Seeing the massive selection of Swiss and Italian cheeses at the show, I’ll have to mention my favorite of them all. That would be Fleurette – and not just for its adorable blue and white packaging that I fell in love with when I first discovered it in its home of Rougemont. It is a mild, yet flavorful, ultra-creamy and unctuous cheese, a Tomme de vache au lait cru (raw cow’s milk). I adore it with a good crisp baguette crust and soft, dried figs. Olivier loves it with no accompaniment at all. The very friendly Agnes is manning that stand at Gourmesse – you can’t miss her and her straw hat, standing beneath enormous cow bells! Say hello from me as well. Lastly, check out the British Cheese Centre’s impressive selection, taste Presidio Slow Food’s array of exotic looking fruits and play with Sibler’s funky, modern kitchen tools.
All in all, it was a fun, educational and delicious visit for me. And the absolute perfect warm-up for the next show I am heading to…
Paris’ Salon du Chocolat! Even though I’d love to be here for the opening of Zürich’s Ladurée on October 14th, Porte de Versailles in Paris is where you’ll find me. Click here for a roundup of my favorites from last year’s salon. If you’re on the other side of the Atlantic, mark your calendars for New York’s Chocolate Show, which begins on October 30th. A food show for every taste and every city!
Gourmesse – Salz & Pfeffer

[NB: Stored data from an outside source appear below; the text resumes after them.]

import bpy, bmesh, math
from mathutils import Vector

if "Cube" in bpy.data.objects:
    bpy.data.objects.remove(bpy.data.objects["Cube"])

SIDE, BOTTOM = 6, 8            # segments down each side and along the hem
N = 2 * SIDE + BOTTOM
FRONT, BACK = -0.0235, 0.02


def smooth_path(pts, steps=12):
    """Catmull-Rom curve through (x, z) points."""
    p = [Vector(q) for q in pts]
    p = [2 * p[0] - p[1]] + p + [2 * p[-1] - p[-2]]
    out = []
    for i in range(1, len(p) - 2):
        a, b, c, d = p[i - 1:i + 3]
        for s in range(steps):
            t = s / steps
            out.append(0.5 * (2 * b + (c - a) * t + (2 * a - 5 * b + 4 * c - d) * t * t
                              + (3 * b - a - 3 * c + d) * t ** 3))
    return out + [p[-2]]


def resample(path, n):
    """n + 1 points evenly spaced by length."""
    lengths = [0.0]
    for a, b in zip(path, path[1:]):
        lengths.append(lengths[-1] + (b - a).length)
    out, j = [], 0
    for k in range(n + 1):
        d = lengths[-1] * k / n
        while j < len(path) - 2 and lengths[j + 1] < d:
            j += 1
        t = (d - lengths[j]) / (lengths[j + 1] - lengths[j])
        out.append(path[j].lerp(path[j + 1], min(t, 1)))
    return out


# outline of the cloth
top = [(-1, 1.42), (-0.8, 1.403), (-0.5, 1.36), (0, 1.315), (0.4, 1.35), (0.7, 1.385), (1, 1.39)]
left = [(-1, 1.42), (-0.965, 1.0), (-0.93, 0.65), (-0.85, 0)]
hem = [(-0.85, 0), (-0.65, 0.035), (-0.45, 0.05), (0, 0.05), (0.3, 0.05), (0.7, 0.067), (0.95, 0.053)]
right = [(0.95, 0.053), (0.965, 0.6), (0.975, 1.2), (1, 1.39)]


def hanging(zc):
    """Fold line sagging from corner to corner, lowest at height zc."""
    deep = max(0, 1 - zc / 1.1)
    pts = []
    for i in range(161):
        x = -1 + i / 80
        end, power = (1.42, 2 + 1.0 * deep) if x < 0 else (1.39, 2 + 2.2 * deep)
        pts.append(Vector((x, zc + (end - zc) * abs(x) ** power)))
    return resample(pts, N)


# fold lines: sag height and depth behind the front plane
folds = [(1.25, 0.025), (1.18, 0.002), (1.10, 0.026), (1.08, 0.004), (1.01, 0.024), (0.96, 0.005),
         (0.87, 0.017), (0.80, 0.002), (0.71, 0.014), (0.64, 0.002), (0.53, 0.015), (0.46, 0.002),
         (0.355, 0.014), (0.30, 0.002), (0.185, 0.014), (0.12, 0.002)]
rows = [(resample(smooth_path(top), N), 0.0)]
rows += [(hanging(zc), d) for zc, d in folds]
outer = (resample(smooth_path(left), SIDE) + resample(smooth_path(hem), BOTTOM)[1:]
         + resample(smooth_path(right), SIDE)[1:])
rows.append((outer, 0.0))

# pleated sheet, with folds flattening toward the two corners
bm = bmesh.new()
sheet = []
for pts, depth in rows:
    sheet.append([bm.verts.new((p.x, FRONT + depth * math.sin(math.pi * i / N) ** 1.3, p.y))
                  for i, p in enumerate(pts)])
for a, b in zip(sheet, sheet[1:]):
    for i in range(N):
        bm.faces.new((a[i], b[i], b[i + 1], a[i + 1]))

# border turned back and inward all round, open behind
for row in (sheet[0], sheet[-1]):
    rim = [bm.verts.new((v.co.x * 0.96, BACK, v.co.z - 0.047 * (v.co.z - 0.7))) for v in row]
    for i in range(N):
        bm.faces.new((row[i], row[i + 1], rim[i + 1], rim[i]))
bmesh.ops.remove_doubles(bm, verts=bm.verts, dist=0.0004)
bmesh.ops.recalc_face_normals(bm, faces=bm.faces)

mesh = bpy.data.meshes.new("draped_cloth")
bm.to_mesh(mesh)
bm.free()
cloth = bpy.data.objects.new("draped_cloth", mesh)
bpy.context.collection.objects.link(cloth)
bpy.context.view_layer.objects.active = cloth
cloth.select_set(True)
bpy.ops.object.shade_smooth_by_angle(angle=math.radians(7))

Friday, October 9 & Saturday, October 10: 12pm – 10pm
Sunday, October 11 & Monday, October 12: 11am to 8pm
Admission: CHF 20